EXERCISE INPUTS: Begin

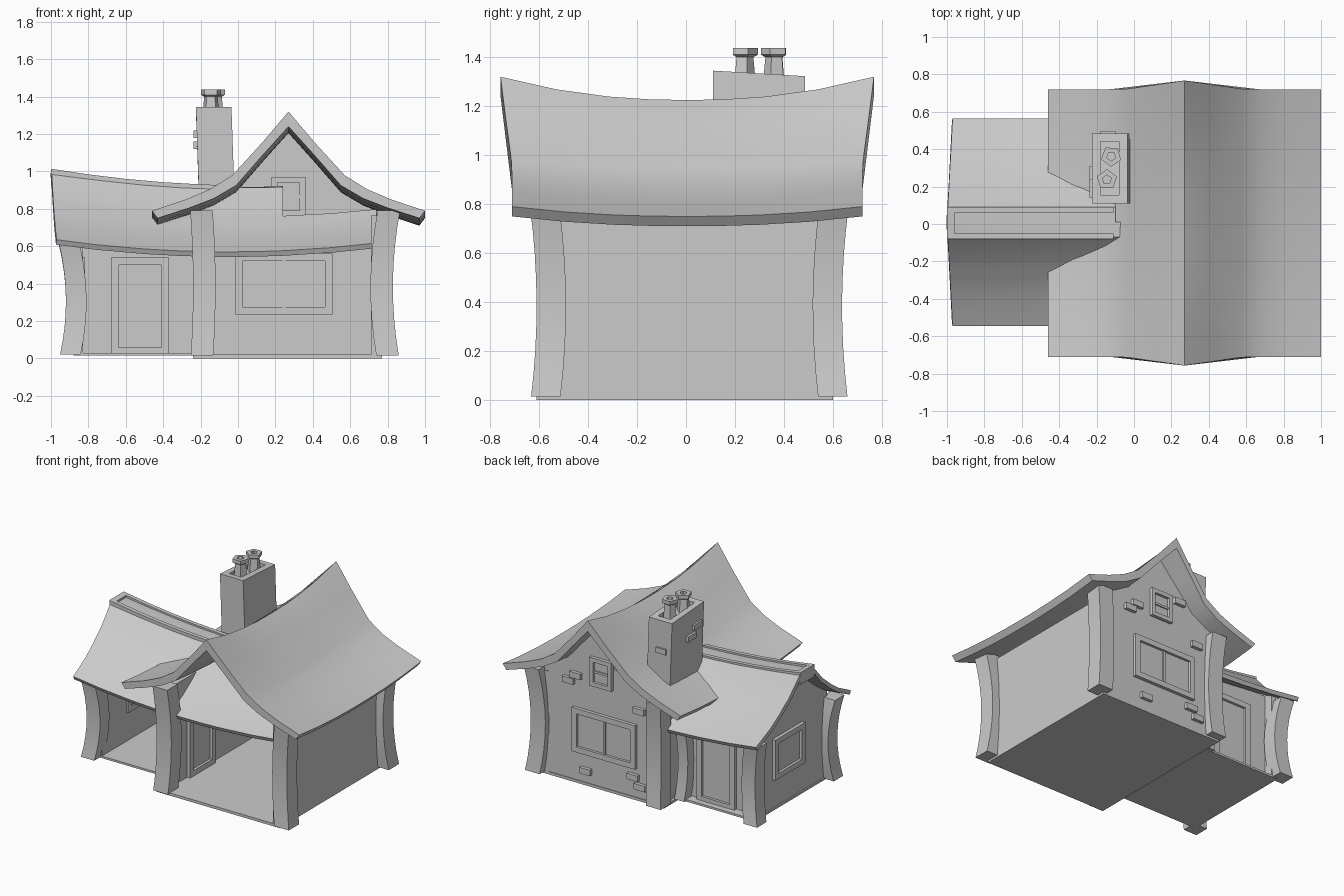
import bpy, bmesh, math

cube = bpy.data.objects.get("Cube")
if cube:
    bpy.data.objects.remove(cube)

GREY = (0.6, 0.6, 0.6, 1)
mat = bpy.data.materials.new("plain grey")
mat.use_nodes = True
mat.diffuse_color = GREY
mat.node_tree.nodes["Principled BSDF"].inputs["Base Color"].default_value = GREY


def finish(name, bm):
    bmesh.ops.recalc_face_normals(bm, faces=bm.faces)
    me = bpy.data.meshes.new(name)
    bm.to_mesh(me)
    bm.free()
    me.materials.append(mat)
    ob = bpy.data.objects.new(name, me)
    bpy.context.collection.objects.link(ob)
    return ob


def select(ob):
    bpy.ops.object.select_all(action="DESELECT")
    ob.select_set(True)
    bpy.context.view_layer.objects.active = ob


def smooth(ob):
    select(ob)
    bpy.ops.object.shade_smooth_by_angle(angle=math.radians(35))


def loft(name, rings):
    """Closed solid through a list of equal-length point rings."""
    bm = bmesh.new()
    vs = [[bm.verts.new(p) for p in r] for r in rings]
    n = len(vs[0])
    for a, b in zip(vs, vs[1:]):
        for i in range(n):
            j = (i + 1) % n
            bm.faces.new((a[i], a[j], b[j], b[i]))
    bm.faces.new(vs[0])
    bm.faces.new(vs[-1])
    return finish(name, bm)


def rect(x0, x1, y0, y1, z):
    return [(x0, y0, z), (x1, y0, z), (x1, y1, z), (x0, y1, z)]


def box(name, x, y, z):
    return loft(name, [rect(*x, *y, z[0]), rect(*x, *y, z[1])])


def interp(x, pts):
    for (a, p), (b, q) in zip(pts, pts[1:]):
        if x <= b:
            return p + (q - p) * (x - a) / (b - a)
    return pts[-1][1]


# Main roof: steep flared gable with a sagging ridge
RX = 0.27
main_top = [(0, 1.32), (0.14, 1.155), (0.3, 0.98), (0.42, 0.905), (0.55, 0.85), (0.73, 0.79)]
main_under = [(0, 1.24), (0.14, 1.085), (0.28, 0.925), (0.4, 0.855), (0.53, 0.805), (0.7, 0.75)]
top_sag = [(0, 0.095), (0.14, 0.035), (0.73, 0.04)]
under_sag = [(0, 0.035), (0.73, 0.04)]


def roof_line(prof, sags, v):
    pts = [(-d, z) for d, z in reversed(prof)] + prof[1:]
    line = []
    for u, z in pts:
        half = 0.715 + 0.047 * max(0, 1 - abs(u) / 0.32)
        sag = interp(abs(u), sags) * (1 - abs(v) ** 2.2)
        line.append((RX + u, v * half + 0.005, z - sag))
    return line


smooth(loft("main_roof", [roof_line(main_top, top_sag, v) + roof_line(main_under, under_sag, v)[::-1]
                          for v in (-1, -0.7, -0.42, -0.2, 0, 0.2, 0.42, 0.7, 1)]))

# Wing roof: lower cross roof that runs on inside the main house
wing_prof = [(0, 1.0), (0.08, 0.995), (0.2, 0.865), (0.24, 0.835),
             (0.3, 0.785), (0.4, 0.715), (0.555, 0.635)]


def wing_roof(x, y):
    d = abs(y - 0.01)
    end = -0.03 * max(0, 1 - d / 0.55) if x < -0.95 else 0
    dip = 0.065 * (1 - min(1.2, ((x + 0.05) / 0.92) ** 2))
    extra = max(0, min(0.02 * (1 - d / 0.56) * (x + 1), 0.02))
    return (x + end, y, interp(d, wing_prof) - dip - extra)


xs = [-0.97, -0.75, -0.5, -0.3, -0.1, 0.08, 0.24, 0.5, 0.74]
ys = [0.01 - d for d, _ in reversed(wing_prof)] + [0.01 + d for d, _ in wing_prof[1:]]
bm = bmesh.new()
grid = [[bm.verts.new(wing_roof(x, y)) for y in ys] for x in xs]
for i in range(len(xs) - 1):
    for j in range(len(ys) - 1):
        if (xs[i] < -0.11 or ys[j] < 0) and (xs[i] < 0.23 or ys[j + 1] < -0.22):
            bm.faces.new((grid[i][j], grid[i + 1][j], grid[i + 1][j + 1], grid[i][j + 1]))
bmesh.ops.delete(bm, geom=[v for v in bm.verts if not v.link_faces], context="VERTS")
wing = finish("wing_roof", bm)
if sum(p.normal.z for p in wing.data.polygons) < 0:
    wing.data.flip_normals()
thick = wing.modifiers.new("thickness", "SOLIDIFY")
thick.thickness, thick.offset = 0.03, -1
select(wing)
bpy.ops.object.modifier_apply(modifier=thick.name)
smooth(wing)


# Open channel along the wing ridge
def ridge_bar(name, y0, y1, top, stations):
    rings = []
    for x in stations:
        z = wing_roof(x, 0.01)[2] + 0.01
        rings.append([(x, y0, z + top), (x, y1, z + top), (x, y1, z - 0.09), (x, y0, z - 0.09)])
    loft(name, rings)


run = [-1, -0.8, -0.6, -0.4, -0.2, -0.11]
ridge_bar("ridge_rim_front", -0.08, -0.05, 0, run)
ridge_bar("ridge_rim_back", 0.06, 0.09, 0, run)
ridge_bar("ridge_rim_end", -0.05, 0.06, 0, [-1, -0.96])

# Floors and walls, with the front left open
box("main_floor", (-0.24, 0.77), (-0.61, 0.6), (0.0, 0.02))
box("wing_floor", (-0.88, -0.2), (-0.41, 0.45), (0.015, 0.03))
box("main_right_wall", (-0.22, -0.18), (-0.55, 0.57), (0.01, 0.76))
box("main_left_wall", (0.71, 0.77), (-0.605, 0.6), (0.01, 0.765))
box("wing_back_wall", (-0.87, -0.2), (0.34, 0.38), (0.02, 0.67))


def wall(name, outline, place, a, b):
    loft(name, [[place(p, z, d) for p, z in outline] for d in (a, b)])


def facing_y(p, z, d):
    return (p, d, z)


def facing_x(p, z, d):
    return (d, p, z)


gable = [(0.5, 0.01), (0.5, 0.79), (0.3, 0.91), (0.14, 1.09), (0, 1.24)]
wall("main_back_wall", [(RX + d, z) for d, z in gable] +
     [(RX - d, z) for d, z in reversed(gable[:-1])], facing_y, 0.545, 0.595)
end = [(0.43, 0.02), (0.43, 0.66), (0.3, 0.75), (0.2, 0.83), (0.08, 0.95)]
wall("wing_end_wall", [(0.02 + d, z) for d, z in end] +
     [(0.02 - d, z) for d, z in reversed(end)], facing_x, -0.87, -0.83)


# Waisted corner posts that lean out at head and foot
def post(name, x, y, sx, sy, z0, z1, w=0.06):
    rings = []
    for i in range(9):
        t = i / 8
        o = 0.035 * (2 * t - 0.95) ** 2
        cx, cy = x + sx * o, y + sy * o * 0.7
        rings.append(rect(cx - w, cx + w, cy - w, cy + w, z0 + (z1 - z0) * t))
    smooth(loft(name, rings))


for side, x, sx in (("right", -0.18, -0.4), ("left", 0.768, 1)):
    post("main_front_post_" + side, x, -0.55, sx, -1, 0.015, 0.79)
    post("main_back_post_" + side, x, 0.577, sx, 1, 0.015, 0.79)
post("wing_front_post", -0.865, -0.405, -1, -1, 0.02, 0.62, 0.055)
post("wing_back_post", -0.865, 0.45, -1, 1, 0.02, 0.61, 0.055)
post("wing_inner_post", -0.29, 0.41, 0.5, 1, 0.02, 0.6, 0.04)


# Framed openings that show on both sides of a wall
def opening(name, place, p, z, inner, outer, bars=(), rim=0.04):
    s = 1 if outer > inner else -1

    def slab(part, p0, p1, z0, z1, out):
        o = [(p0, z0), (p1, z0), (p1, z1), (p0, z1)]
        wall(name + part, o, place, inner - s * out * 0.5, outer + s * out)

    slab("_side_a", p[0], p[0] + rim, *z, 0.025)
    slab("_side_b", p[1] - rim, p[1], *z, 0.025)
    slab("_head", p[0] + rim, p[1] - rim, z[1] - rim, z[1], 0.025)
    slab("_sill", p[0] + rim, p[1] - rim, z[0], z[0] + rim, 0.025)
    slab("_panel", p[0] + rim, p[1] - rim, z[0] + rim, z[1] - rim, 0.006)
    mp, mz = sum(p) / 2, sum(z) / 2
    if "upright" in bars:
        slab("_upright", mp - 0.008, mp + 0.008, z[0] + rim, z[1] - rim, 0.015)
    if "cross" in bars:
        slab("_crossbar", p[0] + rim, p[1] - rim, mz - 0.008, mz + 0.008, 0.015)


opening("back_window", facing_y, (-0.015, 0.505), (0.235, 0.56), 0.545, 0.595, ("upright",))
opening("attic_window", facing_y, (0.18, 0.36), (0.76, 0.97), 0.545, 0.595, ("cross",), 0.03)
opening("door", facing_y, (-0.68, -0.37), (0.02, 0.54), 0.34, 0.38)
opening("end_window", facing_x, (-0.12, 0.23), (0.24, 0.54), -0.83, -0.87)
opening("inner_door", facing_x, (-0.34, -0.04), (0.02, 0.54), -0.22, -0.18)

# Loose bricks on the back wall
for x, z in ((0.48, 0.8), (0.54, 0.75), (-0.04, 0.67), (0.4, 0.11),
             (0.01, 0.17), (-0.05, 0.11), (0.11, 0.95)):
    box("wall_brick", (x - 0.045, x + 0.045), (0.585, 0.62), (z - 0.022, z + 0.022))

# Chimney stack with a sunken top
rings = []
for inset, z, lean in ((0, 0.76, 0.02), (0, 1.345, 0), (0.045, 1.345, 0), (0.045, 1.315, 0)):
    ring = rect(-0.225 + inset + lean, -0.035 - inset + lean, 0.11 + inset, 0.485 - inset, z)
    rings.append([(x, y, h - (y - 0.11) * 0.06) for x, y, h in ring])
loft("chimney", rings)
for y, z in ((0.19, 1.2), (0.26, 1.14)):
    box("chimney_side_brick", (-0.237, -0.2), (y - 0.05, y + 0.05), (z - 0.02, z + 0.02))
box("chimney_back_brick", (-0.18, -0.1), (0.47, 0.498), (1.08, 1.12))

# Five-sided chimney pots with hollow tops
pot = [(0.047, 1.3), (0.038, 1.4), (0.056, 1.41), (0.056, 1.437), (0.025, 1.437), (0.025, 1.4)]
for x, y, turn in ((-0.145, 0.237, 0.3), (-0.122, 0.362, 0.9)):
    loft("chimney_pot", [[(x + r * math.cos(turn + k * math.tau / 5),
                           y + r * math.sin(turn + k * math.tau / 5), z) for k in range(5)]
                         for r, z in pot])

EXERCISE INPUTS: End

» **WHAT IS REQUIRED**:
From the material above, please return each line containing "materials".

» **WRITTEN SOLUTION**:
mat = bpy.data.materials.new("plain grey")
    me.materials.append(mat)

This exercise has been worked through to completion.